The cardiovascular health impairment attributed to long work hours is generally considered to be caused by a prolonged elevated heart rate and blood pressure when working long compared to normal work hours,16 irrespective of the work being physically demanding or not. Moreover, long work hours lead to reduced time for recovery,30 and incomplete or high need for recovery is associated with cardiovascular disease and mortality.31 32 Physically fit people have a lower relative cardiovascular stress during a specific task19 and improved recovery from physical exertion compared to persons with low physical fitness.20 Thus, it makes physiological sense that physically fit employees are less susceptible for IHD mortality from long work hours than employees with low physical fitness.
The traditional initiative for preventing adverse health effects from long work hours is work time regulations.2 However, because many countries do not have work time directives, and that occupational categories have exemptions for long work hours, other initiatives for reducing health impairments from long work hours are requested.2 This study indicates that long work hours can be tolerated among men with medium and/or high physical fitness.

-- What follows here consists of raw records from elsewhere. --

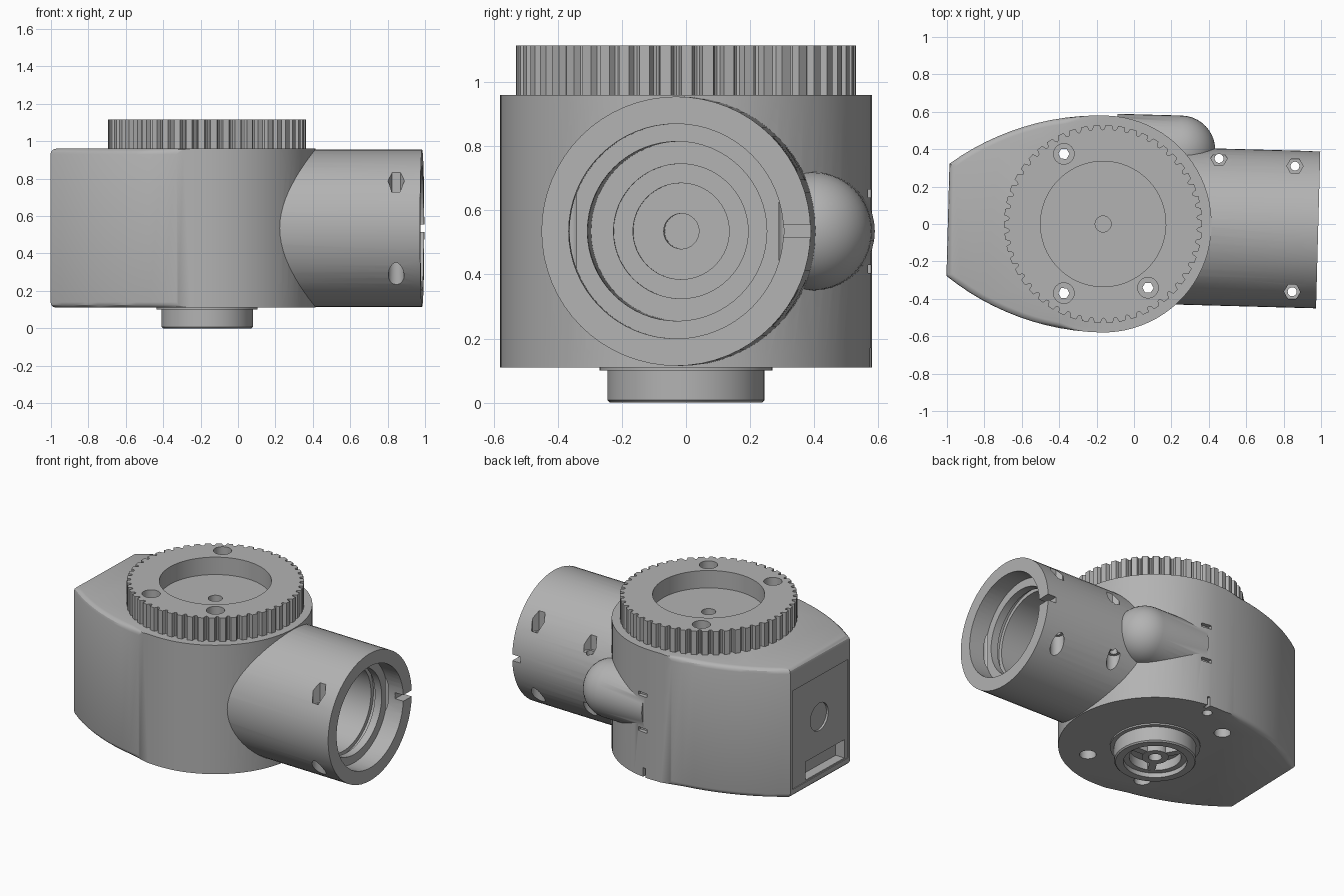
import bpy, bmesh, math
from mathutils import Matrix, Vector

old = bpy.data.objects.get("Cube")
if old:
    bpy.data.objects.remove(old, do_unlink=True)

grey = bpy.data.materials.new("plain grey")
grey.use_nodes = True
grey.diffuse_color = (0.45, 0.45, 0.45, 1)
grey.node_tree.nodes["Principled BSDF"].inputs["Base Color"].default_value = grey.diffuse_color

MID = 0.535                                   # height of the tube axis
PLACE = Matrix.Translation((-0.165, 0, 0)) @ Matrix.Rotation(-0.027, 4, 'Z')
ALONG_X = Matrix.Translation((0, 0, MID)) @ Matrix.Rotation(math.pi / 2, 4, 'Y')
UP = Matrix.Identity(4)


def finish(name, bm):
    bmesh.ops.recalc_face_normals(bm, faces=bm.faces)
    mesh = bpy.data.meshes.new(name)
    bm.to_mesh(mesh)
    bm.free()
    mesh.materials.append(grey)
    ob = bpy.data.objects.new(name, mesh)
    bpy.context.collection.objects.link(ob)
    return ob


def prism(name, outline, z0, z1, round_left=0):
    bm = bmesh.new()
    base = bm.faces.new([bm.verts.new((x, y, z0)) for x, y in outline])
    new = bmesh.ops.extrude_face_region(bm, geom=[base])["geom"]
    top = [v for v in new if isinstance(v, bmesh.types.BMVert)]
    bmesh.ops.translate(bm, verts=top, vec=(0, 0, z1 - z0))
    if round_left:
        rim = [e for e in bm.edges
               if abs(e.verts[0].co.z - e.verts[1].co.z) < 1e-4
               and max(v.co.x for v in e.verts) < -0.1]
        bmesh.ops.bevel(bm, geom=rim, offset=round_left, segments=3, profile=0.5, affect='EDGES')
    return finish(name, bm)


def ngon(r, n, cx=0, cy=0):
    return [(cx + r * math.cos(math.tau * i / n), cy + r * math.sin(math.tau * i / n)) for i in range(n)]


def rod(r, z0, z1, x=0, y=0, n=32):
    return prism("cutter", ngon(r, n, x, y), z0, z1)


def box(x0, x1, y0, y1, z0, z1):
    return prism("cutter", [(x0, y0), (x1, y0), (x1, y1), (x0, y1)], z0, z1)


def lathe(name, profile, matrix=UP, steps=64):
    """Closed (radius, height) profile turned about the z axis."""
    bm = bmesh.new()
    vs = [bm.verts.new((r, 0, h)) for r, h in profile]
    es = [bm.edges.new((a, b)) for a, b in zip(vs, vs[1:] + vs[:1])]
    bmesh.ops.spin(bm, geom=vs + es, cent=(0, 0, 0), axis=(0, 0, 1), angle=math.tau,
                   steps=steps, use_duplicate=False)
    bmesh.ops.remove_doubles(bm, verts=bm.verts, dist=1e-5)
    bmesh.ops.dissolve_degenerate(bm, edges=bm.edges, dist=1e-5)
    bm.transform(matrix)
    return finish(name, bm)


def combine(ob, tools, operation):
    for tool in tools:
        tool.hide_render = True
        mod = ob.modifiers.new("combine", 'BOOLEAN')
        mod.object, mod.operation, mod.solver = tool, operation, 'EXACT'
        bpy.context.view_layer.objects.active = ob
        bpy.ops.object.modifier_apply(modifier=mod.name)
        bpy.data.objects.remove(tool, do_unlink=True)


# Housing: round on the right, tapering in long arcs to a flat left end
R, LONG = 0.58, 1.37
right_arc = [(R * math.cos(a), R * math.sin(a))
             for a in (math.pi * (i / 40 - 0.5) for i in range(41))]
sweep = math.asin(0.83 / LONG)
left_arc = [(-LONG * math.sin(sweep * i / 12), R - LONG + LONG * math.cos(sweep * i / 12))
            for i in range(1, 13)]
outline = right_arc + left_arc + [(x, -y) for x, y in reversed(left_arc)]
housing = prism("housing", outline, 0.11, 0.96, round_left=0.03)

# Side tube and the domed bulge beside it
tube = lathe("tube", [(0, 0.1), (0.42, 0.1), (0.42, 1.15), (0, 1.15)], ALONG_X)
r = 0.185
dome = [(r * math.cos(a), 0.404 + r * math.sin(a)) for a in (math.pi / 2 * i / 10 for i in range(10))]
bulge = lathe("bulge", [(0, 0.06), (r, 0.06)] + dome + [(0, 0.404 + r)],
              Matrix.Translation((0, 0.406, 0)) @ ALONG_X, 40)
combine(housing, [tube, bulge], 'UNION')

# Stepped bore of the tube, with a ring groove
bore = lathe("cutter", [(0, 0.42), (0.055, 0.42), (0.055, 0.54), (0.15, 0.54), (0.15, 0.57),
                        (0.21, 0.57), (0.21, 0.6), (0.28, 0.6), (0.28, 0.95), (0.305, 0.95),
                        (0.305, 0.98), (0.28, 0.98), (0.28, 1.03), (0.335, 1.03),
                        (0.335, 1.2), (0, 1.2)], ALONG_X)
combine(housing, [bore], 'DIFFERENCE')

# Screw holes through the tube wall: hexagonal above, round below
for x, y in ((0.61, 0.367), (1.017, 0.337), (1.02, -0.335)):
    combine(housing, [rod(0.024, 0, 1.2, x, y, 16), rod(0.044, 0.7, 1.2, x, y, 6),
                      rod(0.042, 0, 0.37, x, y, 24)], 'DIFFERENCE')

# Small slots: tube rim, bulge seam, lower edge and locating hole
combine(housing, [box(1.09, 1.2, 0.3, 0.5, 0.515, 0.555),
                  box(0.03, 0.1, 0.55, 0.62, 0.64, 0.665),
                  box(0.03, 0.1, 0.55, 0.62, 0.405, 0.43),
                  box(0.04, 0.06, 0.54, 0.62, 0.05, 0.17),
                  rod(0.03, 0.05, 0.18, 0.0, 0.5, 20)], 'DIFFERENCE')

# Left end: shallow lid panel, round mark and socket opening
mark = lathe("cutter", [(0, -0.9), (0.09, -0.9), (0.09, -0.81), (0, -0.81)], ALONG_X, 32)
combine(housing, [box(-0.9, -0.824, -0.28, 0.28, 0.16, 0.81), mark,
                  box(-0.9, -0.76, -0.25, 0.14, 0.17, 0.29)], 'DIFFERENCE')

# Toothed ring on top
TEETH = 50
teeth = []
for i in range(TEETH):
    for shift, radius in ((0.0, 0.53), (0.5, 0.53), (0.62, 0.508), (0.75, 0.503), (0.88, 0.508)):
        a = math.tau * (i + shift) / TEETH
        teeth.append((radius * math.cos(a), radius * math.sin(a)))
gear = prism("toothed_ring", teeth, 0.955, 1.115)
combine(gear, [rod(0.335, 1.0, 1.2, n=64), rod(0.043, 0.9, 1.2, n=24)], 'DIFFERENCE')
combine(housing, [rod(0.043, 0.8, 1.0, n=24)], 'DIFFERENCE')

# Bolt holes through ring and housing
for x, y in ((-0.22, 0.369), (-0.2, -0.375), (0.249, -0.334)):
    combine(gear, [rod(0.03, 0.9, 1.2, x, y, 6), rod(0.055, 1.03, 1.2, x, y)], 'DIFFERENCE')
    combine(housing, [rod(0.03, 0, 1.2, x, y, 6), rod(0.05, 0, 0.18, x, y)], 'DIFFERENCE')

# Round foot boss with hub and three spokes
boss = lathe("foot_boss", [(0.27, 0.115), (0.27, 0.1), (0.245, 0.1), (0.245, 0.008), (0.237, 0),
                           (0.19, 0), (0.19, 0.03), (0.155, 0.03), (0.155, 0.09), (0.08, 0.09),
                           (0.08, 0.03), (0.04, 0.03), (0.04, 0.115)])
parts = [housing, gear, boss]
for i in range(3):
    spoke = box(0.07, 0.165, -0.022, 0.022, 0.032, 0.1)
    spoke.name = f"foot_spoke_{i + 1}"
    spoke.data.transform(Matrix.Rotation(math.tau * i / 3, 4, 'Z'))
    parts.append(spoke)

# Set in place and shade smooth with sharp edges kept
bpy.ops.object.select_all(action='DESELECT')
for ob in parts:
    ob.data.transform(PLACE)
    ob.select_set(True)
bpy.context.view_layer.objects.active = housing
bpy.ops.object.shade_smooth_by_angle(angle=math.radians(30))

A methodological aspect of this study is that information on long work hours was based on self-assessment. Another aspect is that only Caucasian men are included in this cohort. Further research is needed to investigate whether the findings of this study also applies to women and non-Caucasian populations. In this study, long work hours are mainly considered to be working hours spent doing little physical activity as only a minority of this cohort had physically demanding work tasks. In the multivariable analyses, occupational physical activity was taken into account suggesting that the duration of work per se was a risk factor. With respect to all-cause mortality, the association between number of work hours and the outcome was quite weak. This observation supports that the adverse effects of long work hours are related to cardiovascular health in particular. Furthermore, this observation suggests that men in the least fit group did not have a low fitness due to underlying disease. The particularly high risk for IHD mortality among the men working between 41 and 45 h is largely caused by the over-representation of lower social class in this subgroup, demonstrating the importance of appropriate control for social class in the study of long work hours and cardiovascular mortality. A limitation of the study is the lack of control for serum lipids at baseline.

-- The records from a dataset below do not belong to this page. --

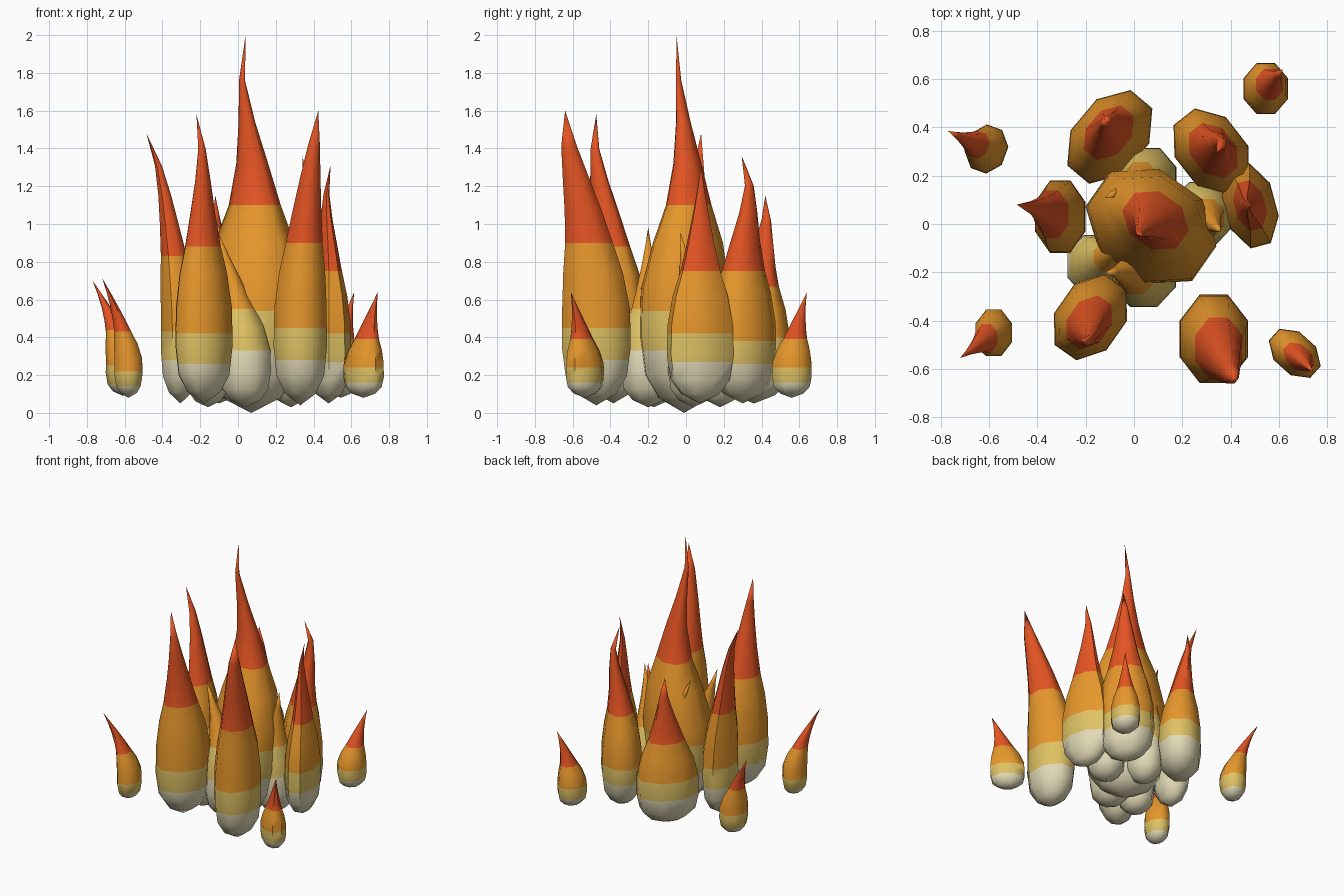
import bpy, bmesh, math

if "Cube" in bpy.data.objects:
    bpy.data.objects.remove(bpy.data.objects["Cube"])

def lin(h):
    out = []
    for i in (0, 2, 4):
        c = int(h[i:i + 2], 16) / 255
        out.append(c / 12.92 if c <= 0.04045 else ((c + 0.055) / 1.055) ** 2.4)
    return (*out, 1.0)

# one material per colour band, bottom to top
mats = []
for name, col in (("cream", "E4DBB8"), ("pale yellow", "E0C264"),
                  ("orange", "E8982C"), ("red orange", "E45423")):
    m = bpy.data.materials.new(name)
    m.diffuse_color = lin(col)
    m.use_nodes = True
    m.node_tree.nodes["Principled BSDF"].inputs["Base Color"].default_value = m.diffuse_color
    mats.append(m)

# teardrop profile: (height fraction, radius fraction)
PROFILE = [(0, 0), (.04, .58), (.1, .89), (.2, 1), (.33, .98), (.45, .83), (.55, .61),
           (.66, .43), (.77, .27), (.88, .13), (1, 0)]
SIDES = 8

def radius(t):
    for (a, ra), (b, rb) in zip(PROFILE, PROFILE[1:]):
        if t <= b:
            return ra + (rb - ra) * (t - a) / (b - a)
    return 0

def flame(name, centre, half, z0, tip, bands, sway=(0, 0), fat=1.0, turn=0, lean=(0, 0)):
    """Teardrop flame that bends to its tip and changes colour at the band heights."""
    height = tip[2] - z0
    cuts = [(z - z0) / height for z in bands]
    ts = sorted({t for t, r in PROFILE if all(abs(t - c) > .02 for c in cuts) or t in (0, 1)}
                | {c for c in cuts if 0 < c < 1})
    ct, st = math.cos(math.radians(turn)), math.sin(math.radians(turn))

    def axis(t):
        u = max(0, (t - .3) / .7)
        f, s, b = u ** 1.5, math.sin(math.pi * u ** 3), math.sin(math.pi * u)
        return [centre[i] + (tip[i] - centre[i]) * f + sway[i] * s + lean[i] * b
                for i in (0, 1)]

    bm = bmesh.new()
    rings = []
    for t in ts[1:-1]:
        r = radius(t) * 1.04
        if t > .33:
            r = r ** fat
        x, y = axis(t)
        ring = []
        for k in range(SIDES):
            a = 2 * math.pi * (k + .5) / SIDES
            px, py = half[0] * r * math.cos(a), half[1] * r * math.sin(a)
            ring.append(bm.verts.new((x + px * ct - py * st, y + px * st + py * ct,
                                      z0 + t * height)))
        rings.append(ring)
    foot = bm.verts.new((*centre, z0))
    top = bm.verts.new(tip)
    for k in range(SIDES):
        n = (k + 1) % SIDES
        bm.faces.new((foot, rings[0][n], rings[0][k]))
        bm.faces.new((rings[-1][k], rings[-1][n], top))
        for lo, hi in zip(rings, rings[1:]):
            bm.faces.new((lo[k], lo[n], hi[n], hi[k]))
    # colour by height
    for f in bm.faces:
        z = f.calc_center_median().z
        f.material_index = sum(z > b for b in bands)
        f.smooth = True
    bmesh.ops.recalc_face_normals(bm, faces=bm.faces)
    me = bpy.data.meshes.new(name)
    bm.to_mesh(me)
    bm.free()
    for m in mats:
        me.materials.append(m)
    ob = bpy.data.objects.new(name, me)
    bpy.context.collection.objects.link(ob)
    bpy.context.view_layer.objects.active = ob
    ob.select_set(True)
    bpy.ops.object.shade_smooth_by_angle(angle=math.radians(55))
    ob.select_set(False)

# tall central flame
flame("main_flame", (.07, -.01), (.28, .22), 0, (.04, -.05, 2.0), (.33, .54, 1.1),
      (-.045, -.02), 1.4, -35, (.035, .04))

# ring of medium flames
flame("front_right_flame", (.33, -.475), (.147, .19), .04, (.425, -.64, 1.6), (.28, .45, .9),
      (0, -.02), .72)
flame("front_left_flame", (-.18, -.385), (.187, .138), .05, (-.22, -.475, 1.58), (.26, .42, .88),
      (.02, -.03), 1, 55)
flame("left_flame", (-.305, .03), (.108, .155), .05, (-.485, .08, 1.48), (.28, .43, .83),
      (.02, 0), .85)
flame("back_left_flame", (-.1, .36), (.212, .148), .05, (-.12, .42, 1.15), (.27, .4, .67),
      (0, .02), 1, 50)
flame("back_right_flame", (.32, .3), (.19, .14), .05, (.34, .295, 1.36), (.26, .38, .75),
      (.03, .04), 1, -52)
flame("right_flame", (.48, .075), (.178, .108), .05, (.49, .08, 1.31), (.27, .42, .75),
      (-.02, 0), 1, -75)

# short inner flames around the core, without red tips
for name, c, h, tip in (
        ("front_inner_flame", (.04, -.2), (.14, .15), (-.12, -.2, .98)),
        ("right_inner_flame", (.28, .04), (.13, .14), (.36, -.03, .96)),
        ("back_inner_flame", (.06, .18), (.12, .14), (-.12, .11, 1.02)),
        ("left_inner_flame", (-.16, -.17), (.12, .13), (-.02, -.07, .85))):
    flame(name, c, h, .03, tip, (.33, .55))

# small outlying flames
flame("left_back_spark", (-.61, .31), (.085, .1), .09, (-.77, .385, .7), (.15, .25, .44),
      turn=-20)
flame("left_front_spark", (-.58, -.45), (.078, .1), .08, (-.72, -.555, .715), (.14, .22, .43))
flame("right_back_spark", (.545, .56), (.095, .11), .08, (.615, .64, .64), (.16, .24, .39))
flame("right_front_spark", (.665, -.535), (.12, .082), .08, (.74, -.61, .64), (.16, .24, .39),
      turn=-42)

In conclusion, the hypothesis that men working long hours who have a low physical fitness are at an increased risk of IHD mortality, was supported. These findings suggest that men working long hours should be physically fit.

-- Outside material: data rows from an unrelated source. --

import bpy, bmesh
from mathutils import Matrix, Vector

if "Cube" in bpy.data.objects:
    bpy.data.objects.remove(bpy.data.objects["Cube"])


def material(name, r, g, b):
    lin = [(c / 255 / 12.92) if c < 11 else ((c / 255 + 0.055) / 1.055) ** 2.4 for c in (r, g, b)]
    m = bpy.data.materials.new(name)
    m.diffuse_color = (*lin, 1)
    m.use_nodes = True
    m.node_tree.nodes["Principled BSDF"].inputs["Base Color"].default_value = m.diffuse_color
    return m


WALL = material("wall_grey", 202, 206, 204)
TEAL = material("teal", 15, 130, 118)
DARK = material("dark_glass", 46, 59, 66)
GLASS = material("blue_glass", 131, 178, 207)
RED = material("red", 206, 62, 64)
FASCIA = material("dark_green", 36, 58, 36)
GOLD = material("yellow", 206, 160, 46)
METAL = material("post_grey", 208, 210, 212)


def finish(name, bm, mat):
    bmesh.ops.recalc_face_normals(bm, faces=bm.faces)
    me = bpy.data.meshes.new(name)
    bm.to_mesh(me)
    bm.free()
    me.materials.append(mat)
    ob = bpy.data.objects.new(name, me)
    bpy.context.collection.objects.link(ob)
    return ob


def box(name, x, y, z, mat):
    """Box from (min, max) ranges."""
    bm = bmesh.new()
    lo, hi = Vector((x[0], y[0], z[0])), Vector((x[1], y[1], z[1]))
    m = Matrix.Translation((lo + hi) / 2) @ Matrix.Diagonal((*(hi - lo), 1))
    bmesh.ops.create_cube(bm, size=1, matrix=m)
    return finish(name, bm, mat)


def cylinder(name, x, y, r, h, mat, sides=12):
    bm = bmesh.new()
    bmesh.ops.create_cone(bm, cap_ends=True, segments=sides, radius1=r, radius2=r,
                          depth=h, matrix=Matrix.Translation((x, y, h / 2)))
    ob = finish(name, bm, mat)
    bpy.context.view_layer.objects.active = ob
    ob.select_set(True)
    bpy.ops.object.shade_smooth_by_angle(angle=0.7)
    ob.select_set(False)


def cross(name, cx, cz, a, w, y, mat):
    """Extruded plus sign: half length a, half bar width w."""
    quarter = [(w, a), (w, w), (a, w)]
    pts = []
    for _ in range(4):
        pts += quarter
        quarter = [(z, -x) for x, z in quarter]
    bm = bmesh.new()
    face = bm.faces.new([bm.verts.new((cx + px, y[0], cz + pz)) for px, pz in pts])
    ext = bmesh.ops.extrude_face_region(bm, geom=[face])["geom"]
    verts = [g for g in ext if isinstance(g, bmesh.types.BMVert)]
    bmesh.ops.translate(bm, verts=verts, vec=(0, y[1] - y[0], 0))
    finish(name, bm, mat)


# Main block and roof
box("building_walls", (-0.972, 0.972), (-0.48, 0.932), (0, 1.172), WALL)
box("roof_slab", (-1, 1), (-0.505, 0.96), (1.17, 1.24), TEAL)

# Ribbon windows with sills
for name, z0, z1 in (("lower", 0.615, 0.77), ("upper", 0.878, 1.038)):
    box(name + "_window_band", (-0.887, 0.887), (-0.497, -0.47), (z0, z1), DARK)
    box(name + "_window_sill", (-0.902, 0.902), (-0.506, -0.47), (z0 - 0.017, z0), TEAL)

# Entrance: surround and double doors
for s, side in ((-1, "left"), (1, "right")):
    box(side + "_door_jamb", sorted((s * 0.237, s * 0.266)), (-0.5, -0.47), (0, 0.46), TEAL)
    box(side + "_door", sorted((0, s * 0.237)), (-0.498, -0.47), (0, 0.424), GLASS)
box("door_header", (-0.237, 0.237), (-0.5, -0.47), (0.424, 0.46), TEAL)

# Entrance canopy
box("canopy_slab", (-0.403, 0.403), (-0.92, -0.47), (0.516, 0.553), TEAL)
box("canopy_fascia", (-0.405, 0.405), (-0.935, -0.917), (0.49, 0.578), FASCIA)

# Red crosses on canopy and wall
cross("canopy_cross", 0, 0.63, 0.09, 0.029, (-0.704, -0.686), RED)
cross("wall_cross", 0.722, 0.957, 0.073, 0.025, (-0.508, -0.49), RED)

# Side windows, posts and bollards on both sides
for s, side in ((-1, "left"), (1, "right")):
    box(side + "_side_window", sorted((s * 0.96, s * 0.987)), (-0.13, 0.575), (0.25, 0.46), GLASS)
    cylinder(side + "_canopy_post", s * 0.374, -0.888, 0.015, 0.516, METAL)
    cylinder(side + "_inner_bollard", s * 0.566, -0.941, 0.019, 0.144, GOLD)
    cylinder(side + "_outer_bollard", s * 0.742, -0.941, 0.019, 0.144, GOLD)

What is already known on this subject
Long working hours is a well established risk factor for cardiovascular disease.
It is unknown if workers with low physical fitness have an increased risk of cardiovascular mortality due to long work hours.
What this study adds
Men with low physical fitness working long hours (more than 45 h/week) have a doubled risk for cardiovascular mortality compared to men working less than 40 h/week.
Men with intermediate and high physical fitness are not at increased risk for cardiovascular mortality from working long hours.
Men working long hours should be physically fit.
Competing interests None.
Ethical approval When the Copenhagen Male Study (CMS) was initiated as a closed cohort study in 1970–71 no ethics committee for medical research had been established in Denmark. However, in 1985–86, when survivors from the first baseline were re-examined, the study was approved by the ethics committee for medical research in the county of Copenhagen, and all participants in the study gave informed consent to participate, as stated in many previous publications from the CMS based on analyses using the 1985–86 baseline.
Provenance and peer review Not commissioned; externally peer reviewed.